TASK BRIEF
Filter the material, keeping only lines with the word "remove".

DATA TO EXAMINE
######
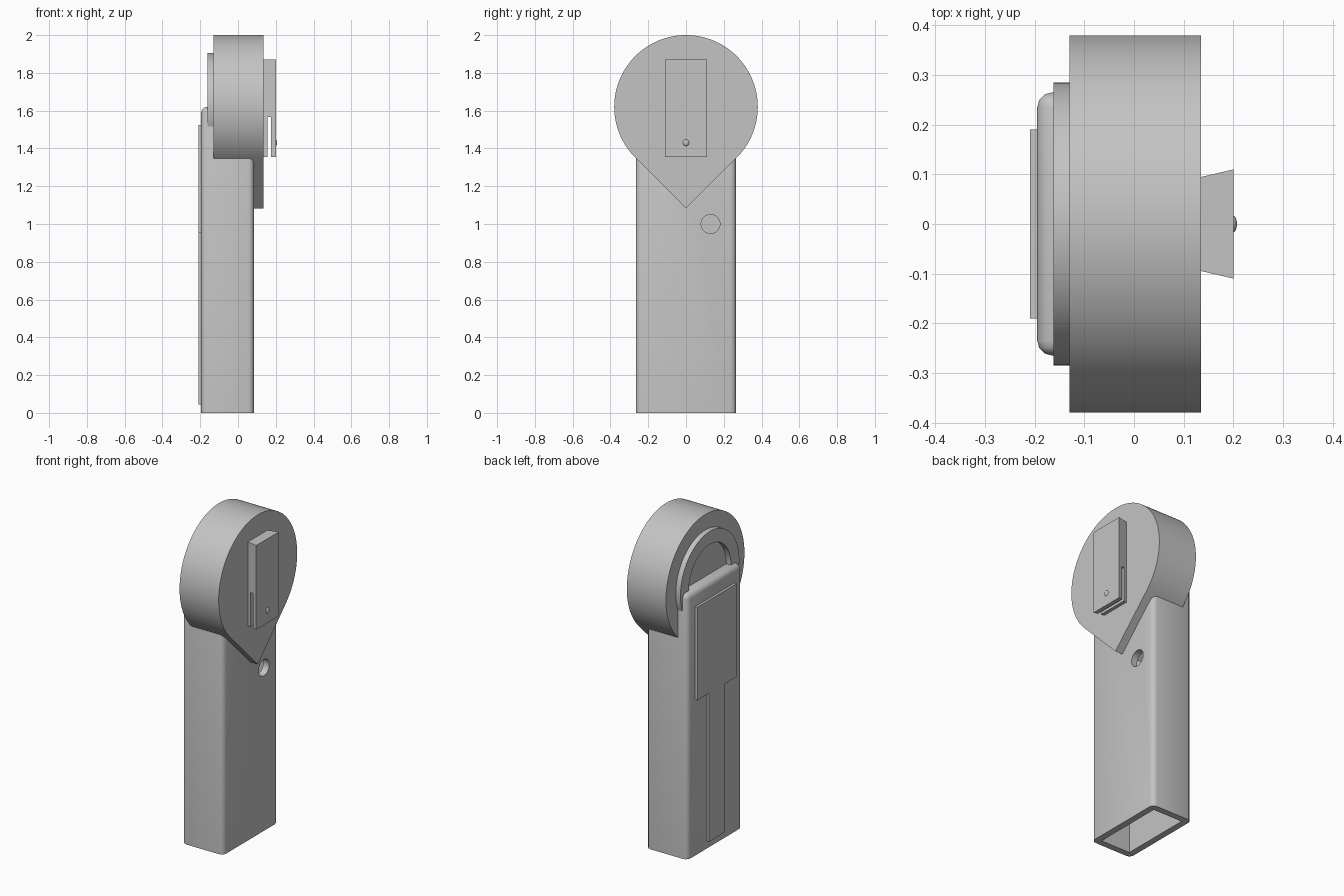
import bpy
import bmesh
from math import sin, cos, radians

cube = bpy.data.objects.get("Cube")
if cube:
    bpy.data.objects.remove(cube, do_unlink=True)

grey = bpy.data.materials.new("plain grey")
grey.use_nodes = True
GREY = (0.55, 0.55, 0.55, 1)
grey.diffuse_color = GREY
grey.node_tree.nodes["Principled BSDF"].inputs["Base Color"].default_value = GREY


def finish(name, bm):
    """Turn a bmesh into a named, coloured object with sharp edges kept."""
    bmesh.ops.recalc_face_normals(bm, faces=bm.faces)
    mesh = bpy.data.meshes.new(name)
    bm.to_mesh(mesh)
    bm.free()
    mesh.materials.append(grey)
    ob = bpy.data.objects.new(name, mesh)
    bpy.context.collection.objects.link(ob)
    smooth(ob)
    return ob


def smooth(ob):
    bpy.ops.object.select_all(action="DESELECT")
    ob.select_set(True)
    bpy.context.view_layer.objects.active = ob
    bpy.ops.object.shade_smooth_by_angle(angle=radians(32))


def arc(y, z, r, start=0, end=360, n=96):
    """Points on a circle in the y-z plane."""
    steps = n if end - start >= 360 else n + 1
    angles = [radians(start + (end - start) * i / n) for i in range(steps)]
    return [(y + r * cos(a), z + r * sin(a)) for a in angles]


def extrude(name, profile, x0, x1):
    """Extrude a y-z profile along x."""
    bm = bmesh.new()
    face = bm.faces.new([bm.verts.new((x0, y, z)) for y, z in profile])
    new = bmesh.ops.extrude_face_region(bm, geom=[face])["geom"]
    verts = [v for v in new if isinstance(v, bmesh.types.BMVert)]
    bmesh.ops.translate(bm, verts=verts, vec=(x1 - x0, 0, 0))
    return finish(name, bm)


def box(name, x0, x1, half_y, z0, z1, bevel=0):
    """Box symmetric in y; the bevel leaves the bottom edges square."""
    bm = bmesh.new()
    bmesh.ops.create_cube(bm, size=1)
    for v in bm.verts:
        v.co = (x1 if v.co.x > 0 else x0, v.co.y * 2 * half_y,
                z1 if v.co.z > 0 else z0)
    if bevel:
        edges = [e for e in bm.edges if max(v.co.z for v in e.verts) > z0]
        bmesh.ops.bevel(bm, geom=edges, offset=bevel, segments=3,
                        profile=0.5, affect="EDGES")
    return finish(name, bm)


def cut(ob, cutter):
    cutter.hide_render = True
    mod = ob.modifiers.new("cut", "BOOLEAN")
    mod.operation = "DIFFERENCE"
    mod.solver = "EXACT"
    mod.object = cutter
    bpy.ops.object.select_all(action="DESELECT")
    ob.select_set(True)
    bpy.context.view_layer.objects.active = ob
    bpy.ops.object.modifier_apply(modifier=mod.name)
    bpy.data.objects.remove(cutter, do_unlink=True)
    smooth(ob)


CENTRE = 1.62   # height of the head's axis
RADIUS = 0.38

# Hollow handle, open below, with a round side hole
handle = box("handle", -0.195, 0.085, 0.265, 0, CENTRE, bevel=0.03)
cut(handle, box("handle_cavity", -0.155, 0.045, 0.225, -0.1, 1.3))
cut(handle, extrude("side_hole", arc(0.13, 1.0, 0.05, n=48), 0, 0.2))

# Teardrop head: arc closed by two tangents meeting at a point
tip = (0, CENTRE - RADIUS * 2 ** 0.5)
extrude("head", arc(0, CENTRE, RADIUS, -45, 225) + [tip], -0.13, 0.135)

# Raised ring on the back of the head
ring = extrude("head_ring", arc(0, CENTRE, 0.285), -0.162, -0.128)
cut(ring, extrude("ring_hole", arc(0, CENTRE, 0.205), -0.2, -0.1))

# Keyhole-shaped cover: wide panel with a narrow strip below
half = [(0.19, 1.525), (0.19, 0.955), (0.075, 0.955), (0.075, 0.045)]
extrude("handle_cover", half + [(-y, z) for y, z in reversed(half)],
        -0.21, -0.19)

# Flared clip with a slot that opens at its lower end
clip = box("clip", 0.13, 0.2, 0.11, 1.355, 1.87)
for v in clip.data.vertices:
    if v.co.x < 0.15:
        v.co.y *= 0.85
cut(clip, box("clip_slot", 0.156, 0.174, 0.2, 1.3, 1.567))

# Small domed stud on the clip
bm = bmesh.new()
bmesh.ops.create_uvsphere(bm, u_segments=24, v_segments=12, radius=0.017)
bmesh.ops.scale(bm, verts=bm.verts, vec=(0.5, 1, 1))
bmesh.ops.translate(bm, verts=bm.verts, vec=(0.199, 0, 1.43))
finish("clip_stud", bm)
######
COMPLETED EXERCISE
    bpy.data.objects.remove(cube, do_unlink=True)
    bpy.data.objects.remove(cutter, do_unlink=True)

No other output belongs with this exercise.